They did it two ways. First, the Floridians were taken to dazzling shows and the most opulent, inventive and profitable casino-hotels in the city. They listened and asked questions of speakers who included Nevada's attorney general and Eric M. Hilton, vice chairman of Hilton Hotels Corp.

For Pasch, the discussions were persuasive. People told him that casinos won't hurt the restaurant industry, an important concern of his, and assured him that casinos don't breed crime like people say.

"I'm thinking that I'm for it at this point," Pasch said, after the plane returned to Orlando.

With less than three weeks left until the election, the Limited Casinos group wanted to invite people who could help sway opinion to its side.

So the group made an invitation list, chartered a plane and offered to pay the $395 cost of air fare, rooms and food for the Tuesday-through-Thursday trip. (Some attendees, including the Times, paid their own way.)

Those attending included: Jeanie Austin, co-chairwoman of the Republican National Committee; Phil Henderson, chairman of the Greater Clearwater Chamber of Commerce; a top official of the African Methodist Episcopal Church in Florida; the director of public affairs at the St. Petersburg Kennel Club (which operates Derby Lane); the branch president of the West Palm Beach NAACP; the president of the Florida AFL-CIO; Midge Trubey, owner of a St. Petersburg catering company and president of the Pinellas Chapter of the Florida Restaurant Association; and several others, including many from the Tampa Bay area.

The media went, too, including a reporter and camera operator from WTVT-Ch. 13, and Roland Manteiga, editor of the Tampa weekly newspaper La Gaceta.

Among those who declined the invitation: Dr. Henry Lyons of St. Petersburg, president of the National Baptist Convention USA; and T. H. Poole, president of the Florida NAACP.

Part of the game plan was to show visitors the new wave of casinos in Las Vegas. As the tours proved, the biggest, newest gambling houses have gone Disney. Imagine the Magic Kingdom with slot machines instead of lines, and you've got it.

The Florida delegation stood outside a casino called Treasure Island and watched while a giant pirate ship replica fired a cannon and sank a British frigate in a makeshift sea. Cannons boomed, flames reached to the sky and seamen plunged off the masts into the water.

At the Mirage, the Floridians inspected a dolphin habitat and met an animal care specialist named Carrie Caignet who happened to be from St. Petersburg. They also watched magicians Siegfried and Roy put on an extravagant, high-tech magic show, complete with a an enormous fire-breathing monster (artificial) and huge white tigers (real).

"I'm impressed with the number of things to do besides gaming," said Henderson, a member of Limited Casinos' statewide board.

The tour did not take the visitors to places such as the Riviera, a 2,200-room hotel and casino where the entertainment included "Crazy Girls," billed as "Las Vegas' Sexiest Topless Revue."

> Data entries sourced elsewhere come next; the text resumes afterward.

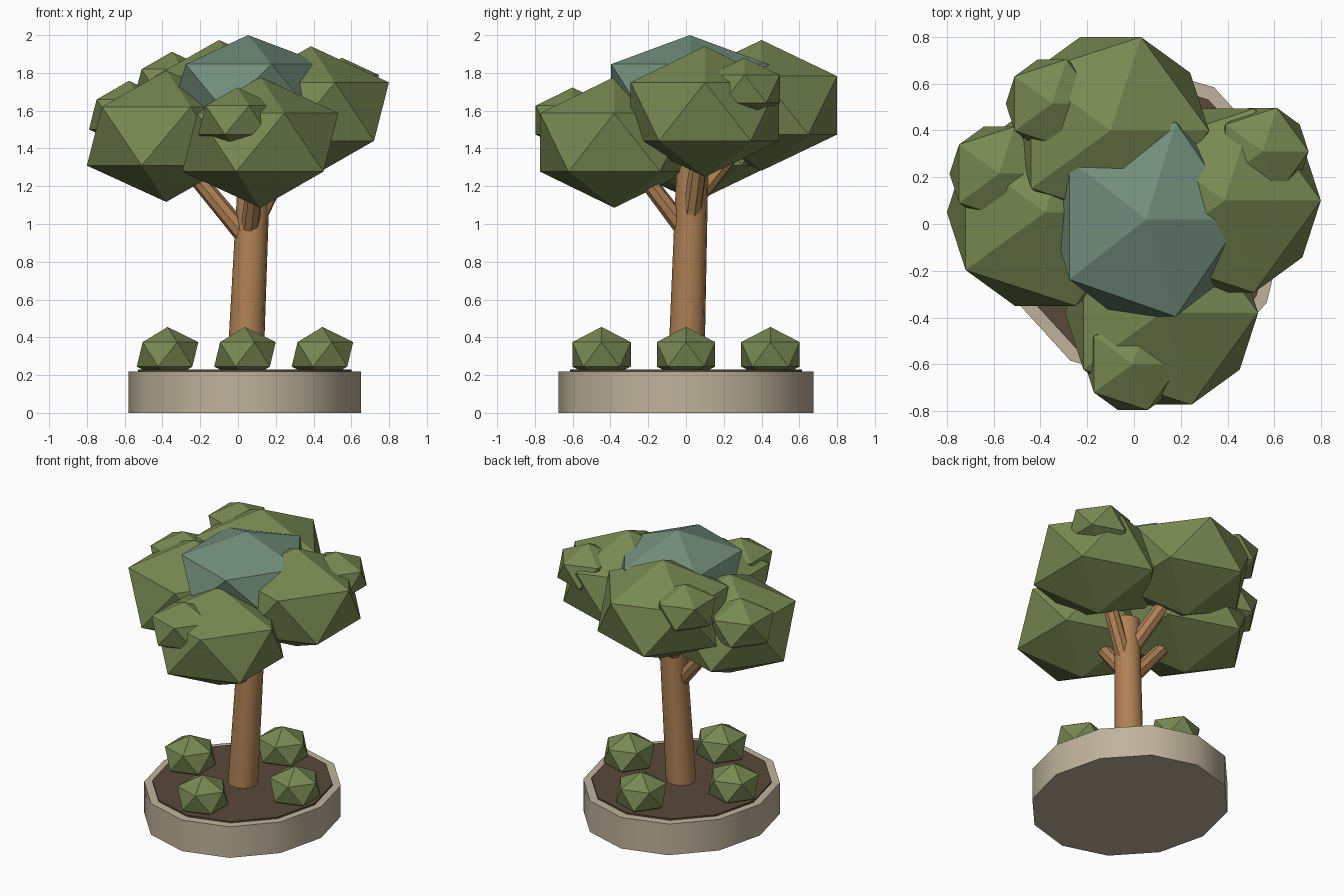
import bpy
from math import radians
from mathutils import Vector

if "Cube" in bpy.data.objects:
    bpy.data.objects.remove(bpy.data.objects["Cube"])


def material(name, rgb):
    m = bpy.data.materials.new(name)
    m.diffuse_color = (*rgb, 1)
    m.use_nodes = True
    m.node_tree.nodes["Principled BSDF"].inputs["Base Color"].default_value = m.diffuse_color
    return m


LEAF = material("leaf_green", (0.19, 0.25, 0.085))
BLUE = material("leaf_blue_green", (0.17, 0.27, 0.205))
BARK = material("bark", (0.43, 0.22, 0.09))
STONE = material("stone", (0.52, 0.45, 0.33))
SOIL = material("soil", (0.098, 0.065, 0.042))


def finish(name, mat, smooth):
    ob = bpy.context.object
    ob.name = name
    ob.data.materials.append(mat)
    bpy.ops.object.transform_apply(location=False, rotation=True, scale=True)
    if smooth:
        bpy.ops.object.shade_smooth_by_angle(angle=radians(40))
    return ob


def disc(name, rx, ry, z0, z1, mat):
    # 12-sided oval slab with a corner on +x
    bpy.ops.mesh.primitive_cylinder_add(vertices=12, radius=1, depth=1,
                                        location=(0.035, 0, (z0 + z1) / 2),
                                        rotation=(0, 0, radians(90)))
    bpy.context.object.scale = (ry, rx, z1 - z0)
    finish(name, mat, True)


def limb(name, a, b, r0, r1, sides):
    # tapered round limb between two points
    a, b = Vector(a), Vector(b)
    d = b - a
    bpy.ops.mesh.primitive_cone_add(vertices=sides, radius1=r0, radius2=r1,
                                    depth=d.length, location=(a + b) / 2,
                                    rotation=d.to_track_quat('Z', 'Y').to_euler())
    finish(name, BARK, True)


def clump(name, centre, rx, ry, rz, mat=LEAF):
    # faceted 20-sided foliage ball, flattened in z
    bpy.ops.mesh.primitive_ico_sphere_add(subdivisions=1, radius=1, location=centre)
    bpy.context.object.scale = (rx, ry, rz)
    finish(name, mat, False)


# Planter and soil
disc("planter", 0.615, 0.675, 0, 0.22, STONE)
disc("soil", 0.565, 0.615, 0.19, 0.231, SOIL)

# Trunk and branches
limb("trunk", (0.037, 0, 0.2), (0.088, 0.035, 1.33), 0.097, 0.084, 12)
limb("branch_left", (0.05, 0.01, 0.92), (-0.33, 0.04, 1.38), 0.05, 0.042, 8)
limb("branch_front", (0.06, 0.0, 0.96), (0.11, -0.32, 1.38), 0.05, 0.042, 8)
limb("branch_right", (0.07, 0.02, 0.97), (0.33, 0.09, 1.5), 0.052, 0.045, 8)
limb("branch_back", (0.07, 0.02, 1.1), (-0.07, 0.34, 1.5), 0.052, 0.045, 8)

# Large foliage
clump("foliage_left", (-0.38, 0.05, 1.465), 0.47, 0.47, 0.348)
clump("foliage_front", (0.118, -0.38, 1.432), 0.462, 0.462, 0.346)
clump("foliage_right", (0.386, 0.1, 1.595), 0.462, 0.462, 0.346)
clump("foliage_back", (-0.1, 0.4, 1.628), 0.47, 0.47, 0.346)
clump("foliage_crown", (0.053, 0.02, 1.722), 0.455, 0.489, 0.278, BLUE)

# Small foliage tufts
for side, centre, r in (("left", (-0.577, 0.215, 1.58), 0.237),
                        ("back", (-0.35, 0.515, 1.745), 0.222),
                        ("front", (-0.005, -0.6, 1.55), 0.23),
                        ("right", (0.55, 0.31, 1.715), 0.22)):
    clump("tuft_" + side, centre, r, r, r * 0.75)

# Shrubs around the planter
for side, x, y in (("left", -0.41, 0), ("right", 0.41, 0),
                   ("front", 0, -0.447), ("back", 0, 0.447)):
    clump("shrub_" + side, (0.037 + x, y, 0.31), 0.182, 0.182, 0.145)
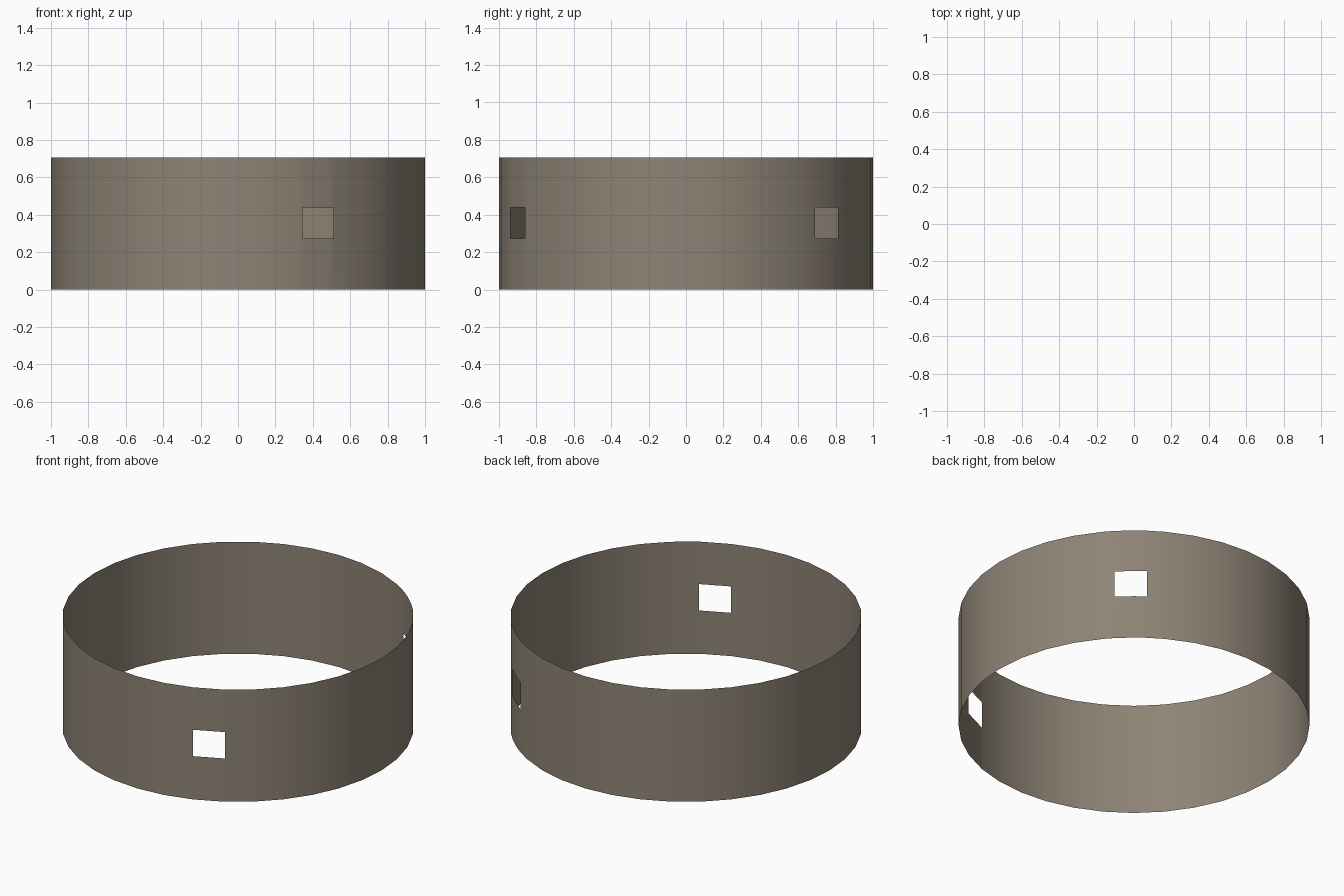
import bpy, bmesh, math

if "Cube" in bpy.data.objects:
    bpy.data.objects.remove(bpy.data.objects["Cube"])

HEIGHT = 0.705
SIDES = 36
WINDOWS = [(-69.9, -59.3), (43.6, 54.3)]   # angular spans of the openings, degrees
ROWS = [0.0, 0.272, 0.438, HEIGHT]

mat = bpy.data.materials.new("warm grey brown")
mat.diffuse_color = (0.27, 0.23, 0.18, 1)
mat.use_nodes = True
mat.node_tree.nodes["Principled BSDF"].inputs["Base Color"].default_value = mat.diffuse_color

# Thin open band: columns at every side plus the window edges
angles = {i * 360 / SIDES - 180 for i in range(SIDES)}
for a, b in WINDOWS:
    angles |= {a, b}
angles = sorted(angles)

bm = bmesh.new()
cols = [[bm.verts.new((math.cos(math.radians(a)), math.sin(math.radians(a)), z))
         for z in ROWS] for a in angles]
n = len(angles)
for i in range(n):
    j = (i + 1) % n
    mid = (angles[i] + (angles[j] if j else 180)) / 2
    for r in range(len(ROWS) - 1):
        # Leave the square windows open
        if r == 1 and any(a < mid < b for a, b in WINDOWS):
            continue
        f = bm.faces.new((cols[i][r], cols[j][r], cols[j][r + 1], cols[i][r + 1]))
        f.smooth = True
# drop the loose column points inside the windows, if any
bmesh.ops.delete(bm, geom=[v for v in bm.verts if not v.link_faces], context='VERTS')

mesh = bpy.data.meshes.new("ring_wall")
bm.to_mesh(mesh)
bm.free()
mesh.materials.append(mat)
ring = bpy.data.objects.new("ring_wall", mesh)
bpy.context.collection.objects.link(ring)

Nor did it include a visit to "local casinos," those that get their business not from tourists but from people who live nearby. That's an issue, because opponents believe casinos will tempt Floridians into gambling away money that they don't have.

Pat Roberts, leader of Limited Casinos, said the topless shows are fading in Las Vegas but acknowledged that some casinos that come to Florida are likely to draw their business from locals and tourists.